**WHAT TO DO**.
Reproduce each line from the records that holds "verts".

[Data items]
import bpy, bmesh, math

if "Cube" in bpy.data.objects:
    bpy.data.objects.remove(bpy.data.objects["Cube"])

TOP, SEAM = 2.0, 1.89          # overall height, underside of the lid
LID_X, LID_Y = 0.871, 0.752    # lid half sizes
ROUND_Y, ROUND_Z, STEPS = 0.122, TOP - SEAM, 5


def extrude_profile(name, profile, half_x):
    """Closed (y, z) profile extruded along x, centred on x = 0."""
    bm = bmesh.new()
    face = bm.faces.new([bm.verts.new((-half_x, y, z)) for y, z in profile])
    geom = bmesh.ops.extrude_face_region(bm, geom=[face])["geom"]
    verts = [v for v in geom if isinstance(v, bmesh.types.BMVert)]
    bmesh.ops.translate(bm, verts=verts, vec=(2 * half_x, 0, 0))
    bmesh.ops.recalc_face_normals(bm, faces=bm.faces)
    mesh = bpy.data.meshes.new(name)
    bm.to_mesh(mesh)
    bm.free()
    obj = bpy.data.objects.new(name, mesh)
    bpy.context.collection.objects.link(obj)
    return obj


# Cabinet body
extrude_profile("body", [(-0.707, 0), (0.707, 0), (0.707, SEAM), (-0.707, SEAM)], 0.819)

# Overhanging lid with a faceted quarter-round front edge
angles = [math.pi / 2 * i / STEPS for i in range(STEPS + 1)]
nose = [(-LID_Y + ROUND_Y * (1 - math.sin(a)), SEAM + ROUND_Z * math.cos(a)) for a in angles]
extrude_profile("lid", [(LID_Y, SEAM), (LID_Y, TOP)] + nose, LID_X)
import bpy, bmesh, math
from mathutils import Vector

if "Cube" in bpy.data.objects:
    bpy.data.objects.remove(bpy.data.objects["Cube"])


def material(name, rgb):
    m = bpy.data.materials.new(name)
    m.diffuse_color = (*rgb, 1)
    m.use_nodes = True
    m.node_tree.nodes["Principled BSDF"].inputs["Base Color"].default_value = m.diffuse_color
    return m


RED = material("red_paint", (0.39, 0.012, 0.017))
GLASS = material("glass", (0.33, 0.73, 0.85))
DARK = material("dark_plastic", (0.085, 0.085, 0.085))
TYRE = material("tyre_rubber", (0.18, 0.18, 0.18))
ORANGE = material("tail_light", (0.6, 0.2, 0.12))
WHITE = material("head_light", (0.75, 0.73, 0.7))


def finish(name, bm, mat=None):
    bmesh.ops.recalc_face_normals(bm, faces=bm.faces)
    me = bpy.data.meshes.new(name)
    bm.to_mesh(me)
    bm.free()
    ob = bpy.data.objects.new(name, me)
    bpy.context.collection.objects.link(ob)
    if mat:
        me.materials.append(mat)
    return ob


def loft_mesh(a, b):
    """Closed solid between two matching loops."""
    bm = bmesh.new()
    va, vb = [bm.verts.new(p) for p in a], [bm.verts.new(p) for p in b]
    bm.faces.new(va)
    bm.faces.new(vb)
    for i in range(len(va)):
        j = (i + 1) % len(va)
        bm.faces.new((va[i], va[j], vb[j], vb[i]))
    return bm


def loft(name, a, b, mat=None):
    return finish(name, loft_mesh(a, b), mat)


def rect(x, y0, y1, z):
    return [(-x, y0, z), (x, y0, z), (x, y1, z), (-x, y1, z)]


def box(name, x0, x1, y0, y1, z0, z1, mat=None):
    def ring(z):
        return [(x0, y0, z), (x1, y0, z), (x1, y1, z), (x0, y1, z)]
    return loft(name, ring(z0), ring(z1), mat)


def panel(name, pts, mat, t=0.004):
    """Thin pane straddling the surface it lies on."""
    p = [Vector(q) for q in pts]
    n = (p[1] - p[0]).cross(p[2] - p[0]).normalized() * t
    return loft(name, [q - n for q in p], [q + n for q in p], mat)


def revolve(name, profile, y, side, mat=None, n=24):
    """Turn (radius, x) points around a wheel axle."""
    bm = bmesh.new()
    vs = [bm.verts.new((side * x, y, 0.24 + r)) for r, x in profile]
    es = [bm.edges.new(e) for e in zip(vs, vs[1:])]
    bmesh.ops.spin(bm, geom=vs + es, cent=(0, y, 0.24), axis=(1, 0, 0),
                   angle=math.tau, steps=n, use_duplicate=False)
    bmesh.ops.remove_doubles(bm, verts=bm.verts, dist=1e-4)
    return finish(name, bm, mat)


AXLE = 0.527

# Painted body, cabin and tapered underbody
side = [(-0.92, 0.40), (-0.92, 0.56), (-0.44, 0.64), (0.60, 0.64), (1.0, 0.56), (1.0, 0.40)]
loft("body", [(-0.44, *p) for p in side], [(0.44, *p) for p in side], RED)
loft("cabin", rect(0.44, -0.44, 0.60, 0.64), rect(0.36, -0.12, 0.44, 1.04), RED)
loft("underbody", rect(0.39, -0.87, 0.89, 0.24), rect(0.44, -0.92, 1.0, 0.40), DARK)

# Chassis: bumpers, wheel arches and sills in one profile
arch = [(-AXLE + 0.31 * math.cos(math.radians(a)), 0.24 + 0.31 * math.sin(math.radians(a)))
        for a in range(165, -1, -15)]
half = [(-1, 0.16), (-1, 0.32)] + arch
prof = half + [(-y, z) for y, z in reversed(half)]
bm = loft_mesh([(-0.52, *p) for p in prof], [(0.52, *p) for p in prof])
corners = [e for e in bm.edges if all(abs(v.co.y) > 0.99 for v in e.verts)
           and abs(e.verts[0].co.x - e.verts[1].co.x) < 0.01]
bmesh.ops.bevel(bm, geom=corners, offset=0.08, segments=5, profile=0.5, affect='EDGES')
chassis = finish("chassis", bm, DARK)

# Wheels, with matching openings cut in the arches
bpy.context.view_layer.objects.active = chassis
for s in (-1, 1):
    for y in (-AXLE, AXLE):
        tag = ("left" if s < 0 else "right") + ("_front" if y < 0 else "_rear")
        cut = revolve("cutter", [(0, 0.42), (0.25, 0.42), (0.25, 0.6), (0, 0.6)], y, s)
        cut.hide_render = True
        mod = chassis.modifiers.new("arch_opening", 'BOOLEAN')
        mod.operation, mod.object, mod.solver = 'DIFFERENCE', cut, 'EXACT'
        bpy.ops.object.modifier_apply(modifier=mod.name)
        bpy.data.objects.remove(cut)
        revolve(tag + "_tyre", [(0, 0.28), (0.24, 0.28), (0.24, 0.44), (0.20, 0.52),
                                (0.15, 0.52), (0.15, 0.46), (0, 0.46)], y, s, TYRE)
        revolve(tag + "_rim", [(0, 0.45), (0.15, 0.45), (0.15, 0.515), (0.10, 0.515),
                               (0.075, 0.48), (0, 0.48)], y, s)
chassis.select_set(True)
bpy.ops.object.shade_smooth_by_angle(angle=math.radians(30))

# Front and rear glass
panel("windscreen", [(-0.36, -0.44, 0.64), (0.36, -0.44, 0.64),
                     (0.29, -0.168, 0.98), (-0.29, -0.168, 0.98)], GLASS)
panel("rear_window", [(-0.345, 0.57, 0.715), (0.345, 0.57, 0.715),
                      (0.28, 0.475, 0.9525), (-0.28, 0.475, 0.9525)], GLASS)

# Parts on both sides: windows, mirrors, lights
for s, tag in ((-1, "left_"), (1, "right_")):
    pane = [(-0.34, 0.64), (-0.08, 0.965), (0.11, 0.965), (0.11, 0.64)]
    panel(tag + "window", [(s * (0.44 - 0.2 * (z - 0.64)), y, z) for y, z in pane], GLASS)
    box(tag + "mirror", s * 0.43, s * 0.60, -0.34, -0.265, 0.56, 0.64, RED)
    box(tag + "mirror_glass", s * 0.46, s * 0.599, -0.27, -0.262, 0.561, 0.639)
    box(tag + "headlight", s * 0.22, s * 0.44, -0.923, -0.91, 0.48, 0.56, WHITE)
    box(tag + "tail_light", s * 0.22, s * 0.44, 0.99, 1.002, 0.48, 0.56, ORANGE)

**TASK OUTPUT**.
    face = bm.faces.new([bm.verts.new((-half_x, y, z)) for y, z in profile])
    verts = [v for v in geom if isinstance(v, bmesh.types.BMVert)]
    bmesh.ops.translate(bm, verts=verts, vec=(2 * half_x, 0, 0))
    va, vb = [bm.verts.new(p) for p in a], [bm.verts.new(p) for p in b]
    vs = [bm.verts.new((side * x, y, 0.24 + r)) for r, x in profile]
    bmesh.ops.remove_doubles(bm, verts=bm.verts, dist=1e-4)
corners = [e for e in bm.edges if all(abs(v.co.y) > 0.99 for v in e.verts)
           and abs(e.verts[0].co.x - e.verts[1].co.x) < 0.01]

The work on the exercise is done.